Required work: Check each line of the entries below for the word "path", and copy the lines that have it.

(Dataset items)

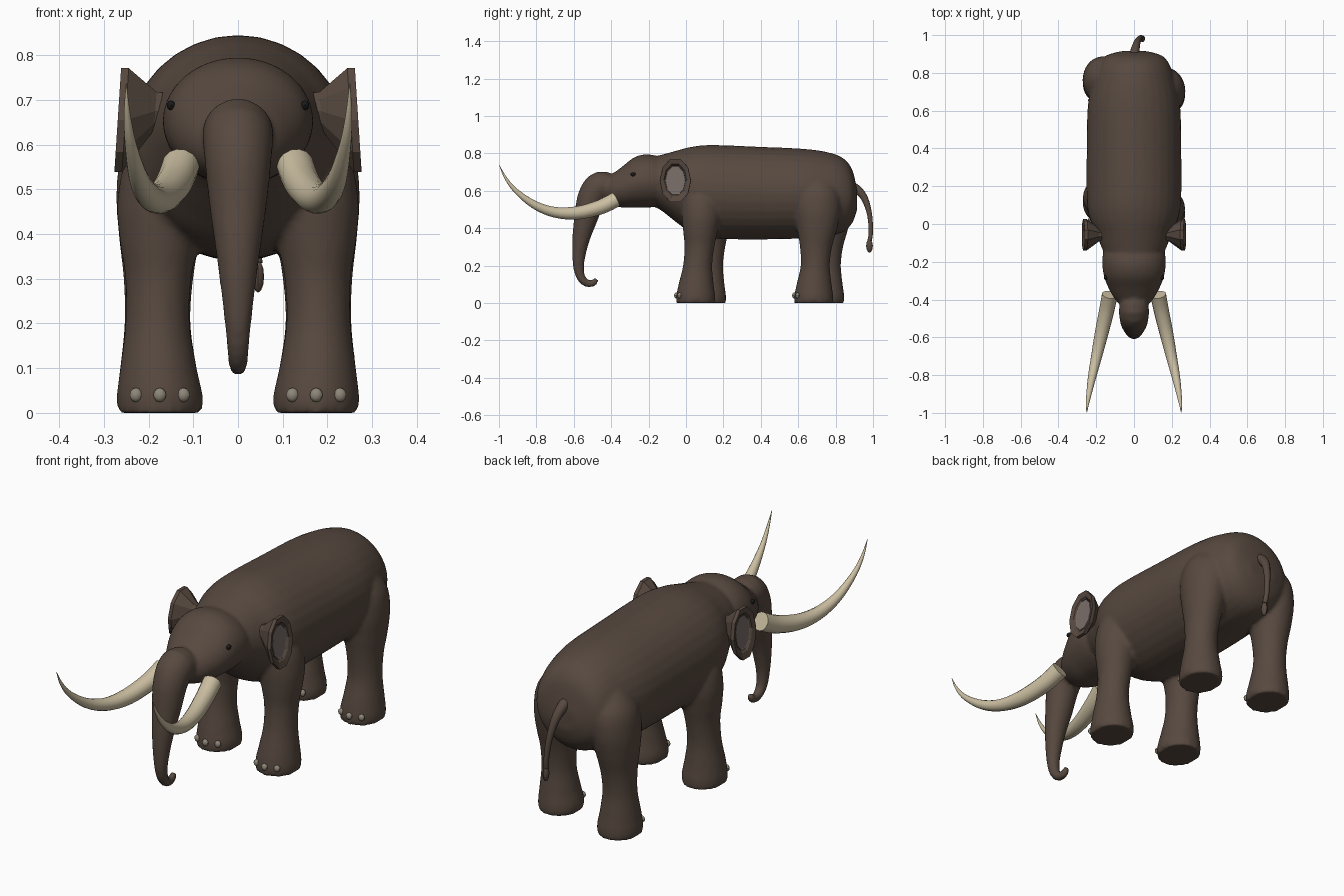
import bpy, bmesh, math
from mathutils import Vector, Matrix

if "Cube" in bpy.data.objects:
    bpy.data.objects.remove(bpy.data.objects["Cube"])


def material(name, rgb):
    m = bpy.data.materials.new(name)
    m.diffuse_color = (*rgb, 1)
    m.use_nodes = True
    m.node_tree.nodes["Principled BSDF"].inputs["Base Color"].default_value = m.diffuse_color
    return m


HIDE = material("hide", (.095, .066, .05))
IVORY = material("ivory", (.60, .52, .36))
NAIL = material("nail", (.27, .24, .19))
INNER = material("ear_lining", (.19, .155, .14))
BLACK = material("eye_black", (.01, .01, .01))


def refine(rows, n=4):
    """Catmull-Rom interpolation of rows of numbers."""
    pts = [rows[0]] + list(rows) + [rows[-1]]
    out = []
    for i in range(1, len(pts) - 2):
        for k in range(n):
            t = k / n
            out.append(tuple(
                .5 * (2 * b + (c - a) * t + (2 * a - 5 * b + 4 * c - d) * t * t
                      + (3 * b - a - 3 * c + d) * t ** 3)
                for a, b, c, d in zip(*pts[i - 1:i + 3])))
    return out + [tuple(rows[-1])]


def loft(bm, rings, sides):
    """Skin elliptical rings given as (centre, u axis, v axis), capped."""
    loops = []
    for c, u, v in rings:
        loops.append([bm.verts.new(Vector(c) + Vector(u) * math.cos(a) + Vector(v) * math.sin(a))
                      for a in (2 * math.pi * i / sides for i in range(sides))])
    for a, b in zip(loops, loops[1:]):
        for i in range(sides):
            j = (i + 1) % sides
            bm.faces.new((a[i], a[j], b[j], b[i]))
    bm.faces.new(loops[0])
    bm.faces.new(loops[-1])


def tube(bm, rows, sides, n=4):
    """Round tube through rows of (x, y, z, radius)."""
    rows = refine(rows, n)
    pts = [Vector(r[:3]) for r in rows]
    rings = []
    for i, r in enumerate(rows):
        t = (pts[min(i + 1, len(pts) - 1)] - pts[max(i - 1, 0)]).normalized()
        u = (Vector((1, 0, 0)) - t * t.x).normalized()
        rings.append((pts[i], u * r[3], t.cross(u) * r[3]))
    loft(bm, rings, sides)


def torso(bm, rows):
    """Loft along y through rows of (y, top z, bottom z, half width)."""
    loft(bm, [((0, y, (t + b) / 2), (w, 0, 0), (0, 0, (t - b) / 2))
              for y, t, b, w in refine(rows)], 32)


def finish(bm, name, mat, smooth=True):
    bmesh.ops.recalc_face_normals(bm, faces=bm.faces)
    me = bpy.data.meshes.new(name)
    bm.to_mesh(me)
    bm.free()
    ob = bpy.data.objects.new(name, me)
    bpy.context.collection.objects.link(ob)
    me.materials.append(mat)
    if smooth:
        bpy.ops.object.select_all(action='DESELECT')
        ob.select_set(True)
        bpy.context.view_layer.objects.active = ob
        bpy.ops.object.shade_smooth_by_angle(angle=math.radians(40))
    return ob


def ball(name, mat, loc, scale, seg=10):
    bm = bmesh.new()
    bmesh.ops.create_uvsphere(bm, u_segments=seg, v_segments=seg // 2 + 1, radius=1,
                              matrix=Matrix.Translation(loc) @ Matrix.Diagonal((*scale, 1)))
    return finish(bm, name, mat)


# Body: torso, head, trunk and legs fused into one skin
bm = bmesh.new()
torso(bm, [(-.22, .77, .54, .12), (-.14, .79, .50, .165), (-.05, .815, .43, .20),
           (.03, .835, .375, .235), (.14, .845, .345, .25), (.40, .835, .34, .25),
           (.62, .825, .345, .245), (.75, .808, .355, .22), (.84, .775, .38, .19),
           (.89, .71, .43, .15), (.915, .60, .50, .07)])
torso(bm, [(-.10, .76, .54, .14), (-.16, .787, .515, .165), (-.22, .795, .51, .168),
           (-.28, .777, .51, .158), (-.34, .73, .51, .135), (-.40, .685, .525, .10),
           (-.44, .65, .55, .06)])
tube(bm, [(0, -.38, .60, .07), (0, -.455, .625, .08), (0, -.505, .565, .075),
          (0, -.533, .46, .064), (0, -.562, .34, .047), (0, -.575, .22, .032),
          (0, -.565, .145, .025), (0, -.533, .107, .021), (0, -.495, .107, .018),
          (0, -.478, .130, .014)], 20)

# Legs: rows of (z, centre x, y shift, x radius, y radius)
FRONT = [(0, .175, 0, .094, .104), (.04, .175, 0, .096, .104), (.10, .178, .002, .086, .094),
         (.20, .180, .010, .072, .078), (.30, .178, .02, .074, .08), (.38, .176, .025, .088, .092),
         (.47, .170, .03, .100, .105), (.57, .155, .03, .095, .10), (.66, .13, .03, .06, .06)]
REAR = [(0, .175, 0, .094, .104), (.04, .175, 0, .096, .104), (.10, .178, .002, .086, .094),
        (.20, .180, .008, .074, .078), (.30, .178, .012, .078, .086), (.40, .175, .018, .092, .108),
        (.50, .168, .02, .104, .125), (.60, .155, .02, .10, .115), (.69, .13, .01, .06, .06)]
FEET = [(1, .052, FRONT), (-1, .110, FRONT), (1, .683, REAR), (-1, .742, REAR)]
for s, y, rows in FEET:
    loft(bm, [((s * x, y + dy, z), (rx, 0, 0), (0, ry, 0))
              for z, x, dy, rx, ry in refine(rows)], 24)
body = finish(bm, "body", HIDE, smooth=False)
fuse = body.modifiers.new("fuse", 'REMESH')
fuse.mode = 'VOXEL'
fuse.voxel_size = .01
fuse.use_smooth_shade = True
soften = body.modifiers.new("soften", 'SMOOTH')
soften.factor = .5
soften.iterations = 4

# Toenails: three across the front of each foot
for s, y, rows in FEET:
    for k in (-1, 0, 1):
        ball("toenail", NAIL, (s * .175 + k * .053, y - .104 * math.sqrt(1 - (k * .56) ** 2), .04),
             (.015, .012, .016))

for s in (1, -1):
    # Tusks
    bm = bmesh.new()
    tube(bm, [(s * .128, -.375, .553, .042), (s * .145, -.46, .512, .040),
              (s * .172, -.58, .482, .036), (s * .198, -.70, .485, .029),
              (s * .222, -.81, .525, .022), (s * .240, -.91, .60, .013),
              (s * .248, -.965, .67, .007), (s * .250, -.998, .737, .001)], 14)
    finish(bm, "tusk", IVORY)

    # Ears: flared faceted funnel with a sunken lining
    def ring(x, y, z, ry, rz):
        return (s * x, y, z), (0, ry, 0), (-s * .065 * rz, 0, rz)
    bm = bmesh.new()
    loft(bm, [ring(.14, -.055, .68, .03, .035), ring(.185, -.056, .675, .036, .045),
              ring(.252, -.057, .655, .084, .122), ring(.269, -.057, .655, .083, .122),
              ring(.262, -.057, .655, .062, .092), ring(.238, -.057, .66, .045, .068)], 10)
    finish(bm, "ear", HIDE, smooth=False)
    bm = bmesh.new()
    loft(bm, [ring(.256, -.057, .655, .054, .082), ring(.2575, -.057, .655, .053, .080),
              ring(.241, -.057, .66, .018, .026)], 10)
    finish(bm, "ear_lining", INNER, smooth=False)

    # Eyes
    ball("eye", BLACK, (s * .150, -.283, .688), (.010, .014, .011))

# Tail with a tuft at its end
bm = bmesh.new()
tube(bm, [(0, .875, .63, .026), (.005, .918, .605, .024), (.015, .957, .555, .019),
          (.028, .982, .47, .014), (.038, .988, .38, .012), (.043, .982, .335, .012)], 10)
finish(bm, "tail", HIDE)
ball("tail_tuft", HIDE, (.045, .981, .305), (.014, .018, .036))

==

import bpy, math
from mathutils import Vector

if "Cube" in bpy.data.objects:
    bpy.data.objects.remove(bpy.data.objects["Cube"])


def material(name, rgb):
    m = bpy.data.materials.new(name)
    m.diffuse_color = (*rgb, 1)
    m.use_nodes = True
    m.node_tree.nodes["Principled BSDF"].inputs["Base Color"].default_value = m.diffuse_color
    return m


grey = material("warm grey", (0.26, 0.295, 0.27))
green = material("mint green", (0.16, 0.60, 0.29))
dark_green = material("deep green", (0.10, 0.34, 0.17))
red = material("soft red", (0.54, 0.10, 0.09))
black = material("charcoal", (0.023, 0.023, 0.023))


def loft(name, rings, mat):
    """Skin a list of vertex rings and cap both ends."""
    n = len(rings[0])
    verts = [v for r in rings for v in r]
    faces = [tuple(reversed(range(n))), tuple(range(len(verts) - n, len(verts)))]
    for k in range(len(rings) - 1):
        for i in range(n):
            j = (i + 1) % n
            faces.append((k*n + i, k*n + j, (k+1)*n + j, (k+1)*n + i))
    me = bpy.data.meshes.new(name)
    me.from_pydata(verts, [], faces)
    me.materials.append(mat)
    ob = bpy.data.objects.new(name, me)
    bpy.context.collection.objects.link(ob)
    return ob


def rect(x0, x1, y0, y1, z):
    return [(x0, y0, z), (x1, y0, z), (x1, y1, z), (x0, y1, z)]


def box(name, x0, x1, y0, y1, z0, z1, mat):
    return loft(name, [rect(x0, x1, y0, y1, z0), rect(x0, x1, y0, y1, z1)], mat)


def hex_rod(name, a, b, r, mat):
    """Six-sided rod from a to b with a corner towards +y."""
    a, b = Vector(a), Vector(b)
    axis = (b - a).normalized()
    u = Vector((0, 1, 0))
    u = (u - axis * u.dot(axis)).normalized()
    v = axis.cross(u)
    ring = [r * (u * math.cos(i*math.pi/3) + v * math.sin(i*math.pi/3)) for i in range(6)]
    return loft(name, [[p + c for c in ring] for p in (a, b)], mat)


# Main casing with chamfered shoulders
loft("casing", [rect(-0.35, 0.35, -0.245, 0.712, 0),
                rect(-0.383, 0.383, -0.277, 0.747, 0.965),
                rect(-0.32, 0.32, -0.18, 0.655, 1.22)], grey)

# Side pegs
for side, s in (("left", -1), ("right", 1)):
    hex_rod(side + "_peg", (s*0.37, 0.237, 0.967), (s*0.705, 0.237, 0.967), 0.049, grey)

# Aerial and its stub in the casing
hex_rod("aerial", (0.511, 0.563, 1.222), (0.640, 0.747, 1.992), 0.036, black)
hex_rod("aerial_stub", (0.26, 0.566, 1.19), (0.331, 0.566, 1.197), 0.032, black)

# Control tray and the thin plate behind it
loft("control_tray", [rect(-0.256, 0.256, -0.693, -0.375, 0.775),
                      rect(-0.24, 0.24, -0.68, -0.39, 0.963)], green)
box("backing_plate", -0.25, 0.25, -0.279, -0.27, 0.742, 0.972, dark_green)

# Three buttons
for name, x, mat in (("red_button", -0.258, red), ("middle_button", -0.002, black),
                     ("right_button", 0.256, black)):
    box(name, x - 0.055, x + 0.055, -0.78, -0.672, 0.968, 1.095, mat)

---

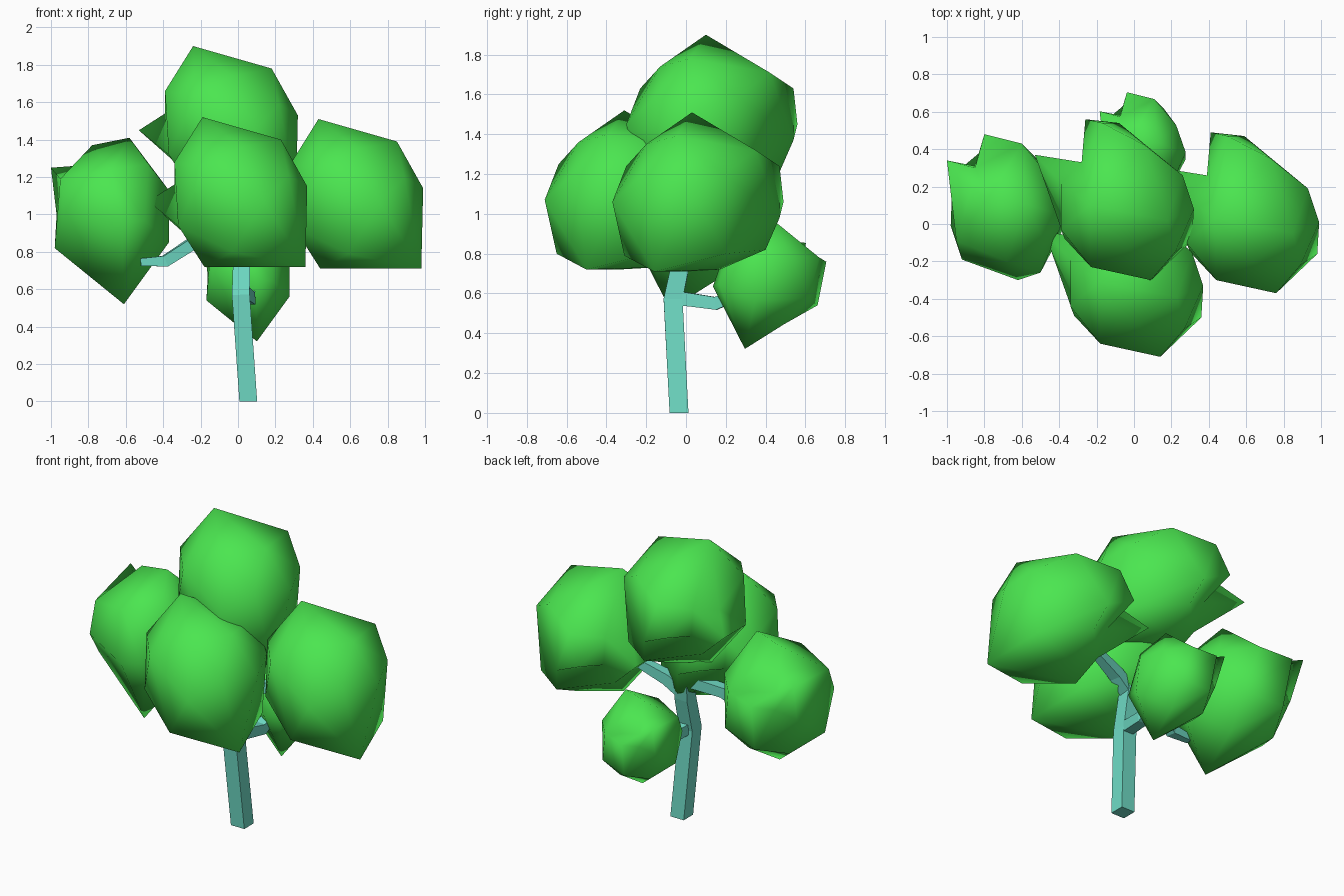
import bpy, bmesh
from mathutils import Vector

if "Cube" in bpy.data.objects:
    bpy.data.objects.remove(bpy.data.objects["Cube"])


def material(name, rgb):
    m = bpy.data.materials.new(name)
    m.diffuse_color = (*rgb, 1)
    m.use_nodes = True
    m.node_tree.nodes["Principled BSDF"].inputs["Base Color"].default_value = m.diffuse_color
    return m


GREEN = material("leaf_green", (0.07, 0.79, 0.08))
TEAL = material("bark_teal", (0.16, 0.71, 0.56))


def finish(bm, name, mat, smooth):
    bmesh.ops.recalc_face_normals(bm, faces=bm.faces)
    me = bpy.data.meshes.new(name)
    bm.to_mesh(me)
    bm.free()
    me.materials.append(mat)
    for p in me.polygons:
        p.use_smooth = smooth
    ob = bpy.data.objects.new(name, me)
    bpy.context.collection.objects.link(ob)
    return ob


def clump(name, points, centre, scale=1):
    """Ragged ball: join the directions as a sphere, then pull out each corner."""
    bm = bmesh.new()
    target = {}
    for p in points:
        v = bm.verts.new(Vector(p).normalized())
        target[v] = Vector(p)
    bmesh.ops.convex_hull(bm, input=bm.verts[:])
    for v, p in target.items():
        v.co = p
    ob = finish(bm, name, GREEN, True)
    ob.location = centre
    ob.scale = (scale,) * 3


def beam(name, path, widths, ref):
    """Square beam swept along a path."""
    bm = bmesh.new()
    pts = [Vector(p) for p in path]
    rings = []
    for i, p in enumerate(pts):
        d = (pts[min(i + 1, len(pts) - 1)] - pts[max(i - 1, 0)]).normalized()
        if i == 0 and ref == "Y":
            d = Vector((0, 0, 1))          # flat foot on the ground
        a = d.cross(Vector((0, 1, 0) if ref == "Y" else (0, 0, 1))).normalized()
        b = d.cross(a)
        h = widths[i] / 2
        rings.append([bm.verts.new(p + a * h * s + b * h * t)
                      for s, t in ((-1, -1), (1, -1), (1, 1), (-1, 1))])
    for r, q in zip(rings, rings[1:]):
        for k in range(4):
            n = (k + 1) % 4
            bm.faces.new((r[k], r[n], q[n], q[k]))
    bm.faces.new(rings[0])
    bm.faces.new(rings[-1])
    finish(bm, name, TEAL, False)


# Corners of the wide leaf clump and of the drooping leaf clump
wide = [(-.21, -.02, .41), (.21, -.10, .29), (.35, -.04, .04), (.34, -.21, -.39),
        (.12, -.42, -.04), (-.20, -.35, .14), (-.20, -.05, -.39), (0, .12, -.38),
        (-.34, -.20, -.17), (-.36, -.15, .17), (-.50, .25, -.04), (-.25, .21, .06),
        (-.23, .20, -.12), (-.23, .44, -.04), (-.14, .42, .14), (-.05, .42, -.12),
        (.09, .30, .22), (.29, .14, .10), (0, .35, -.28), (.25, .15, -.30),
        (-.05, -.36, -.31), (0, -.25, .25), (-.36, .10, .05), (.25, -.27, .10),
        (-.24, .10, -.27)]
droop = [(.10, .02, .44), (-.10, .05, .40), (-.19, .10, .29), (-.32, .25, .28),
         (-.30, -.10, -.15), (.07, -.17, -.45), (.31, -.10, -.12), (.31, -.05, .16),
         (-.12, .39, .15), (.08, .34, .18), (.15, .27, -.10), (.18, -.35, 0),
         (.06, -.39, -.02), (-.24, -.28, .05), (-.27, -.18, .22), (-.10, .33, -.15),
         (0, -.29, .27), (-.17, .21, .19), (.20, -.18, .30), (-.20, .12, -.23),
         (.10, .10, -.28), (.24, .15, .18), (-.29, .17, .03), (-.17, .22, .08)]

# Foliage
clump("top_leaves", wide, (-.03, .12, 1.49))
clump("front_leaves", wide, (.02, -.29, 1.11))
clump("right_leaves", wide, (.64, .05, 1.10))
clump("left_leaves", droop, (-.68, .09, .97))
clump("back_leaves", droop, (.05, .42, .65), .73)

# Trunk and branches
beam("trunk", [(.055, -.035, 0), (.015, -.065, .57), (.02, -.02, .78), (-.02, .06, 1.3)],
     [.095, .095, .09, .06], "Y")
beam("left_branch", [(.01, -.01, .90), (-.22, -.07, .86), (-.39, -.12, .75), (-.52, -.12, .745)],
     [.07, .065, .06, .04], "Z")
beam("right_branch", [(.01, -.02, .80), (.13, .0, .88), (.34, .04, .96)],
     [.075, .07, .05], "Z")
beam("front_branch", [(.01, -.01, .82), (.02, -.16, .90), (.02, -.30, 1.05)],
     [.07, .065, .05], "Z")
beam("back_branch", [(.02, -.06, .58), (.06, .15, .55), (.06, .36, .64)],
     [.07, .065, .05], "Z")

Written solution:
def beam(name, path, widths, ref):
    """Square beam swept along a path."""
    pts = [Vector(p) for p in path]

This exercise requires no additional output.